As a relatively new author, I have spent hundreds of hours on the internet, reading magazine and newspaper articles, talking with other authors on Skype and author forums in an attempt to understand how the publishing industry works. By doing so I imagined this would help me with the process required to bring my work to the attention of a mainstream publishing house and secure that lucrative book deal we all aspire to.
I now know that I have no idea how to do this, but I am consoled by the fact that no one else seems to either. There is no magic formula that will get your book taken up by a publising house or an agent, it's all a question of individual taste, the popular theme or trend that is selling at the time and whether or not the acquisitions editor is in a receptive mood that day.
One thing I heard which completely depressed me, was an interview with a multi-published historical fiction author who said she has to employ a professional firm of publicists to promote her work because her publisher does not spend resources on promotion. This fee takes up a chunk of her royalties, and more of it is spent on travelling and researching her next book.
Wasn't there a time when, once a publisher takes you into their 'stable' of authors, in exchange for a large chunk of the royalties on each sale, they provide you with an editor, arrange to get bookshops to stock and display the book, their publicity department issues press releases and organises book signings, tours and interviews? This may still be true if your name is Grisham, Cornwell or Follett, but this particular author does not appear to benefit from these services, and her last book was released with several spelling mistakes and typos.

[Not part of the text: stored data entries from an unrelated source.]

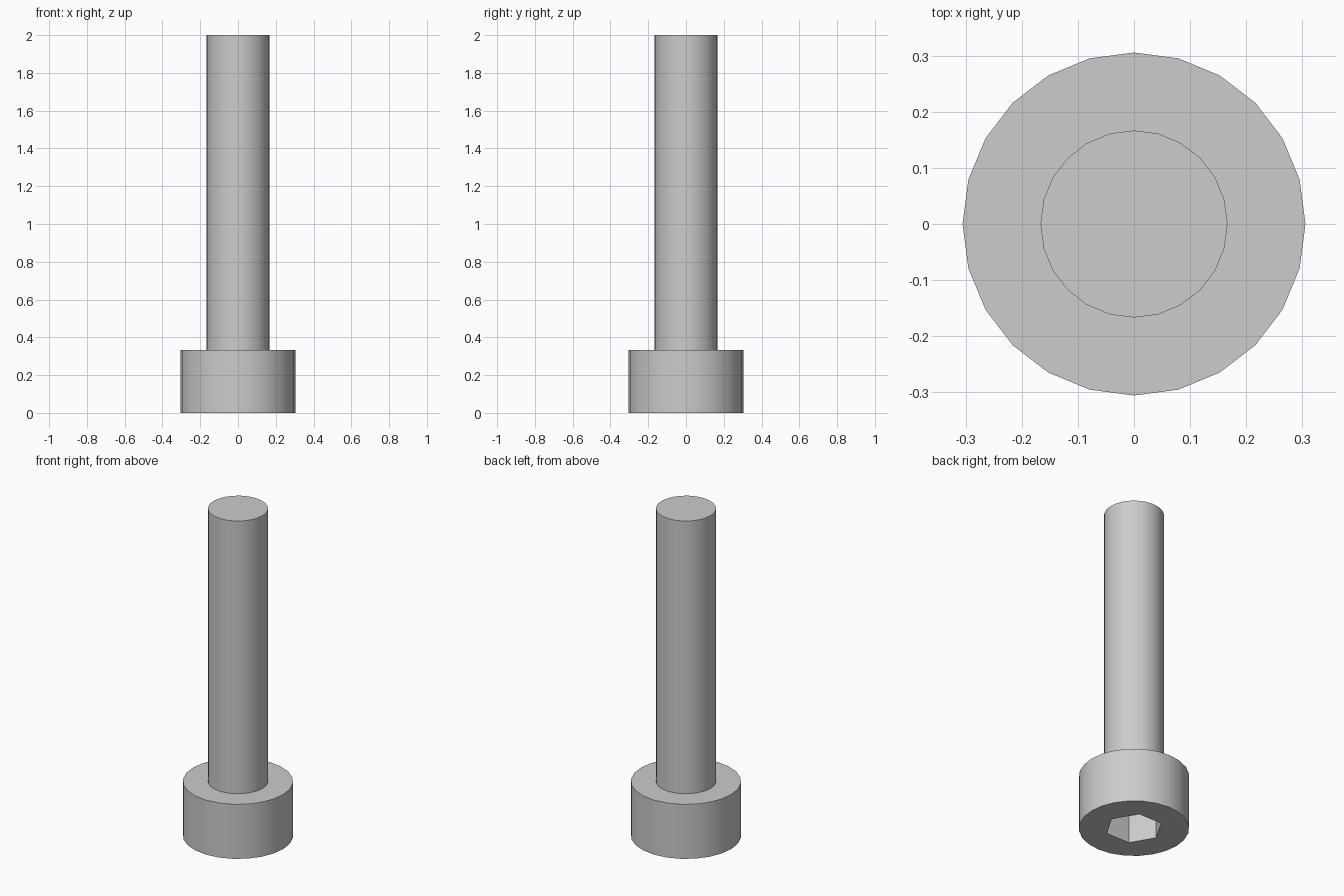
import bpy
import math

SIDES = 24
HEAD_RADIUS, HEAD_HEIGHT = 0.3056, 0.3333
SHANK_RADIUS, TOTAL_HEIGHT = 0.1667, 2.0
SOCKET_RADIUS, SOCKET_DEPTH = 0.1604, 0.17

if "Cube" in bpy.data.objects:
    bpy.data.objects.remove(bpy.data.objects["Cube"], do_unlink=True)

# Single plain metal colour
steel = bpy.data.materials.new("light_grey_steel")
steel.use_nodes = True
colour = (0.604, 0.604, 0.604, 1.0)
steel.diffuse_color = colour
steel.node_tree.nodes["Principled BSDF"].inputs["Base Color"].default_value = colour


def prism(name, sides, radius, bottom, top, turn=0.0):
    """Upright prism between two heights."""
    bpy.ops.mesh.primitive_cylinder_add(
        vertices=sides, radius=radius, depth=top - bottom,
        location=(0, 0, (bottom + top) / 2), rotation=(0, 0, turn))
    obj = bpy.context.object
    obj.name = name
    obj.data.materials.append(steel)
    return obj


def smooth(obj):
    bpy.ops.object.select_all(action="DESELECT")
    obj.select_set(True)
    bpy.context.view_layer.objects.active = obj
    bpy.ops.object.shade_smooth_by_angle(angle=math.radians(30))


# Cylindrical head, with a hexagonal key socket cut into its underside
head = prism("head", SIDES, HEAD_RADIUS, 0, HEAD_HEIGHT)
cutter = prism("socket_cutter", 6, SOCKET_RADIUS, -0.1, SOCKET_DEPTH, math.radians(30))
cut = head.modifiers.new("socket", "BOOLEAN")
cut.operation = "DIFFERENCE"
cut.solver = "EXACT"
cut.object = cutter
bpy.context.view_layer.objects.active = head
bpy.ops.object.modifier_apply(modifier=cut.name)
bpy.data.objects.remove(cutter, do_unlink=True)
smooth(head)

# Plain shank, seated a little way into the head
shank = prism("shank", SIDES, SHANK_RADIUS, HEAD_HEIGHT - 0.08, TOTAL_HEIGHT)
smooth(shank)
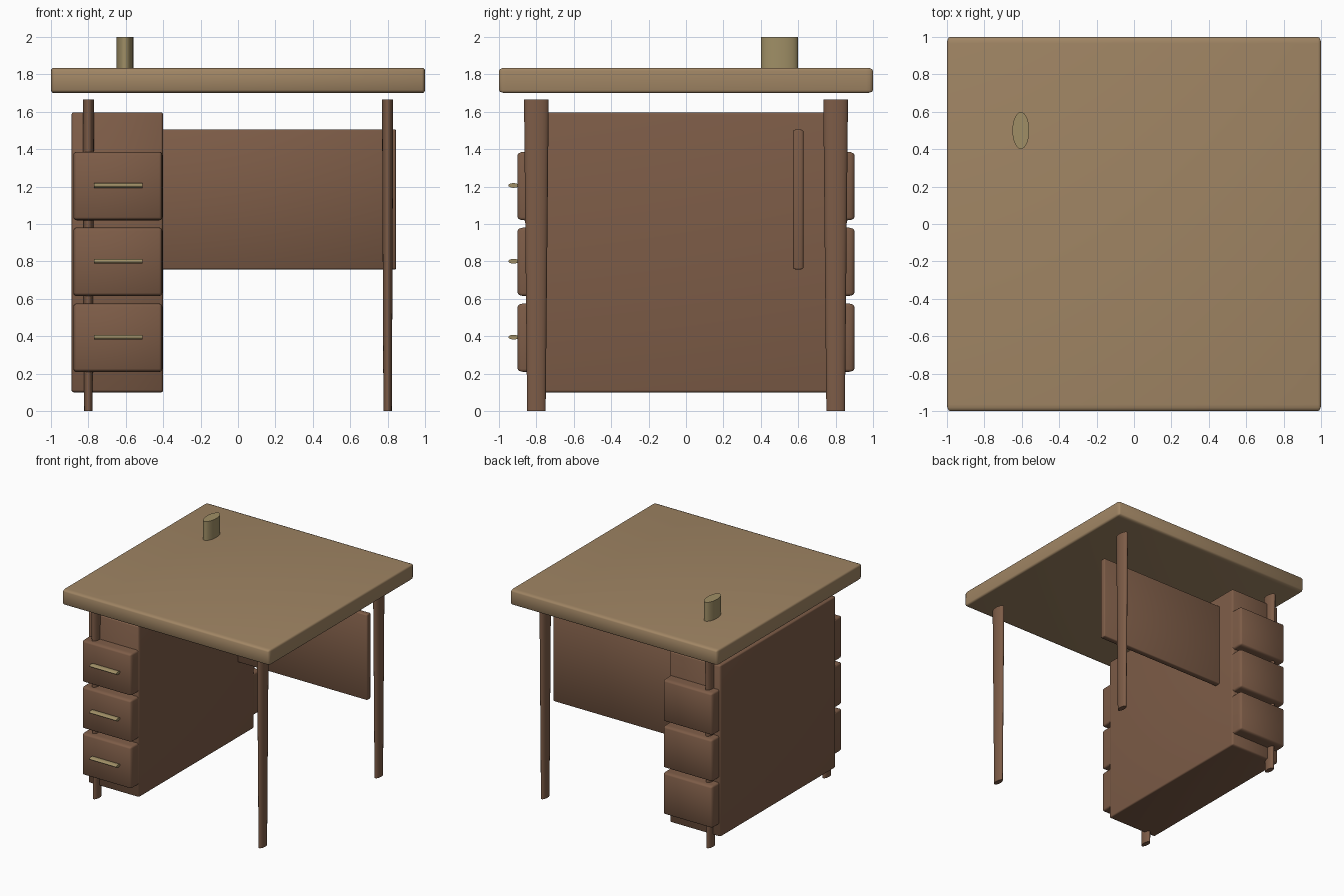
import bpy, bmesh, math
from mathutils import Matrix, Vector

if "Cube" in bpy.data.objects:
    bpy.data.objects.remove(bpy.data.objects["Cube"])

STRETCH = Vector((1, 2.2, 1))  # the desk is stretched front to back, rounding included


def material(name, rgb):
    m = bpy.data.materials.new(name)
    m.diffuse_color = (*rgb, 1)
    m.use_nodes = True
    m.node_tree.nodes["Principled BSDF"].inputs["Base Color"].default_value = m.diffuse_color
    return m


DARK = material("dark_wood", (0.205, 0.107, 0.063))
LIGHT = material("light_wood", (0.352, 0.235, 0.127))
BRASS = material("brass", (0.35, 0.275, 0.133))


def finish(name, bm, mat):
    me = bpy.data.meshes.new(name)
    bm.to_mesh(me)
    bm.free()
    me.materials.append(mat)
    ob = bpy.data.objects.new(name, me)
    bpy.context.collection.objects.link(ob)
    return ob


def box(name, lo, hi, mat, bevel):
    """Rounded box between two corners, bevelled before the stretch."""
    lo, hi = Vector(lo), Vector(hi)
    size = hi - lo
    bm = bmesh.new()
    bmesh.ops.create_cube(bm, size=1)
    bmesh.ops.scale(bm, verts=bm.verts, vec=[s / k for s, k in zip(size, STRETCH)])
    bmesh.ops.bevel(bm, geom=bm.edges[:], offset=bevel, segments=3,
                    profile=0.5, affect='EDGES')
    bmesh.ops.scale(bm, verts=bm.verts, vec=STRETCH)
    bmesh.ops.translate(bm, verts=bm.verts, vec=(lo + hi) / 2)
    return finish(name, bm, mat)


def rod(name, centre, r_low, r_high, length, mat, along_x=False, sides=24):
    """Round bar, optionally tapered or laid along x, with oval section after the stretch."""
    bm = bmesh.new()
    bmesh.ops.create_cone(bm, cap_ends=True, segments=sides, radius1=r_low,
                          radius2=r_high, depth=length)
    if along_x:
        bmesh.ops.rotate(bm, verts=bm.verts, matrix=Matrix.Rotation(math.pi / 2, 3, 'Y'))
    bmesh.ops.scale(bm, verts=bm.verts, vec=STRETCH)
    bmesh.ops.translate(bm, verts=bm.verts, vec=centre)
    return finish(name, bm, mat)


# Top slab and the cup standing on it
box("desk_top", (-1, -1, 1.70), (1, 1, 1.835), LIGHT, 0.016)
rod("pencil_cup", (-0.605, 0.5, 1.915), 0.045, 0.045, 0.17, BRASS, sides=32)

# Four tapered legs
for x, side in ((-0.8, "left"), (0.8, "right")):
    for y, end in ((-0.8, "front"), (0.8, "back")):
        rod(f"{end}_{side}_leg", (x, y, 0.8325), 0.0225, 0.03, 1.665, DARK)

# Drawer pedestal and the panel across the back
box("pedestal", (-0.89, -0.8, 0.10), (-0.40, 0.8, 1.597), DARK, 0.012)
box("back_panel", (-0.845, 0.573, 0.757), (0.845, 0.627, 1.505), DARK, 0.008)

# Drawers running right through the pedestal, each with a bar handle
for i, z in enumerate((0.392, 0.798, 1.203), 1):
    box(f"drawer_{i}", (-0.88, -0.9, z - 0.183), (-0.405, 0.9, z + 0.183), DARK, 0.016)
    rod(f"drawer_handle_{i}", (-0.641, -0.922, z + 0.003), 0.0125, 0.0125, 0.26,
        BRASS, along_x=True)

# Smooth shading with crisp rims
bpy.ops.object.select_all(action='SELECT')
bpy.context.view_layer.objects.active = bpy.data.objects["desk_top"]
bpy.ops.object.shade_smooth_by_angle(angle=math.radians(35))
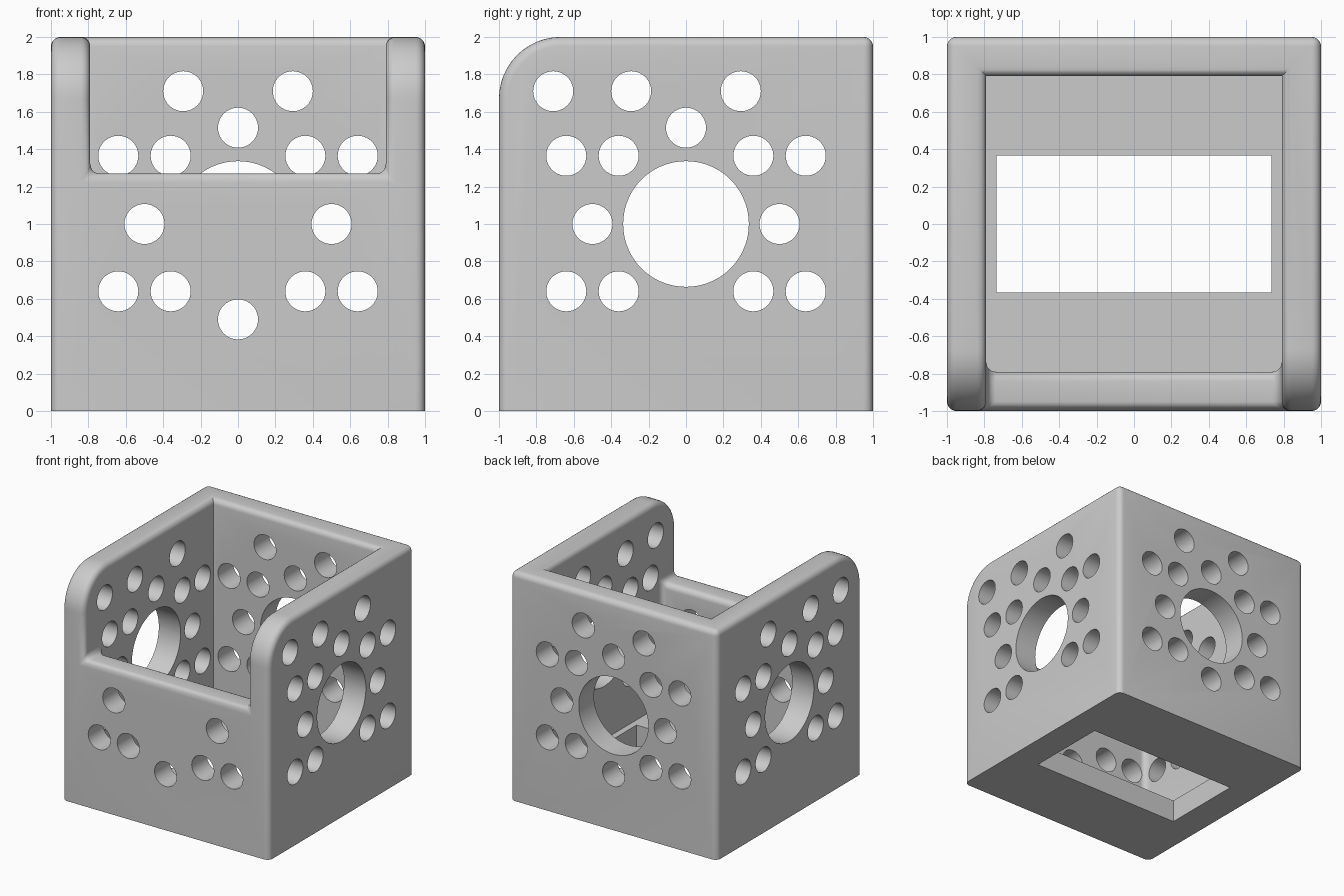
import bpy, bmesh, math
from mathutils import Matrix, Vector

if "Cube" in bpy.data.objects:
    bpy.data.objects.remove(bpy.data.objects["Cube"])

IN = 0.79        # inner wall distance
FLOOR = 0.2      # floor thickness
NOTCH = 1.27     # height of the front wall
R = 0.33         # big radius on the side walls
EDGE = 0.05      # small edge rounding


def add_object(name, bm):
    bmesh.ops.recalc_face_normals(bm, faces=bm.faces)
    mesh = bpy.data.meshes.new(name)
    bm.to_mesh(mesh)
    bm.free()
    ob = bpy.data.objects.new(name, mesh)
    bpy.context.collection.objects.link(ob)
    return ob


def extrude_profile(name, yz, half):
    """Solid made by extruding a y-z profile along x."""
    bm = bmesh.new()
    face = bm.faces.new([bm.verts.new((-half, y, z)) for y, z in yz])
    out = bmesh.ops.extrude_face_region(bm, geom=[face])
    verts = [g for g in out["geom"] if isinstance(g, bmesh.types.BMVert)]
    bmesh.ops.translate(bm, verts=verts, vec=(2 * half, 0, 0))
    return add_object(name, bm)


def cut(ob, cutter):
    """Apply a boolean difference and remove the cutter."""
    mod = ob.modifiers.new("cut", 'BOOLEAN')
    mod.operation, mod.solver, mod.object = 'DIFFERENCE', 'EXACT', cutter
    bpy.context.view_layer.update()
    deps = bpy.context.evaluated_depsgraph_get()
    mesh = bpy.data.meshes.new_from_object(ob.evaluated_get(deps))
    ob.modifiers.clear()
    ob.data = mesh
    bpy.data.objects.remove(cutter)


# Outer block with rounded front top edge
arc = [(-1 + R - R * math.cos(a), 2 - R + R * math.sin(a))
       for a in (math.radians(90 * i / 12) for i in range(13))]
body = extrude_profile("perforated_box", [(1, 0), (-1, 0)] + arc + [(1, 2)], 1)

# Open cavity and front notch in one stepped cutter
cut(body, extrude_profile("cavity_cutter", [
    (IN, FLOOR), (IN, 2.3), (-1.3, 2.3), (-1.3, NOTCH), (-IN, NOTCH), (-IN, FLOOR)], IN))

# Round the rims, outer corners, notch corners and front inner corners
bm = bmesh.new()
bm.from_mesh(body.data)
bmesh.ops.remove_doubles(bm, verts=bm.verts, dist=1e-4)
rounded = []
for e in bm.edges:
    a, b = (v.co for v in e.verts)
    if len(e.link_faces) != 2 or e.calc_face_angle(0) < math.radians(35):
        continue
    if max(a.z, b.z) < FLOOR + 0.05:
        continue
    if not e.is_convex and min(a.y, b.y) > 0:   # back inner corners stay sharp
        continue
    rounded.append(e)
bmesh.ops.bevel(bm, geom=rounded, offset=EDGE, offset_type='OFFSET', segments=5,
                profile=0.5, affect='EDGES', clamp_overlap=False)
bm.to_mesh(body.data)
bm.free()

# Hole layouts: (across, height)
four = [(s * a, z) for s in (-1, 1) for a in (0.36, 0.64) for z in (0.64, 1.365)]
middle = [(-0.5, 1.0), (0.5, 1.0)]
upper = [(-0.293, 1.71), (0.293, 1.71), (0, 1.515)]
low = [(0, 0.49)]
side = four + middle + upper + [(-0.71, 1.71)]
back = four + middle + upper + low
front = [h for h in four if h[1] < 1] + middle + low

holes = bmesh.new()


def drill(axis, sign, layout, big):
    for u, z, r, n in [(u, z, 0.107, 40) for u, z in layout] + ([(0, 1, 0.336, 72)] if big else []):
        if axis == 'X':
            m = Matrix.Translation((sign * 0.9, u, z)) @ Matrix.Rotation(math.pi / 2, 4, 'Y')
        else:
            m = Matrix.Translation((u, sign * 0.9, z)) @ Matrix.Rotation(math.pi / 2, 4, 'X')
        bmesh.ops.create_cone(holes, cap_ends=True, segments=n, radius1=r, radius2=r,
                              depth=0.3, matrix=m)


drill('X', 1, side, True)
drill('X', -1, side, True)
drill('Y', 1, back, True)
drill('Y', -1, front, False)

# Rectangular floor opening
bmesh.ops.create_cube(holes, size=1, matrix=Matrix.Translation((0, 0, 0.1))
                      @ Matrix.Diagonal((1.47, 0.734, 0.4, 1)))
cut(body, add_object("hole_cutter", holes))

# Material and shading
grey = bpy.data.materials.new("light_grey")
grey.diffuse_color = (0.6, 0.6, 0.6, 1)
grey.use_nodes = True
grey.node_tree.nodes["Principled BSDF"].inputs["Base Color"].default_value = grey.diffuse_color
body.data.materials.clear()
body.data.materials.append(grey)
bpy.context.view_layer.objects.active = body
body.select_set(True)
bpy.ops.object.shade_smooth_by_angle(angle=math.radians(30))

And the name of that publisher? Are you kidding! They might be about to announce they are offering me a three book deal any moment - Does that make me the 'w' word? -Probably.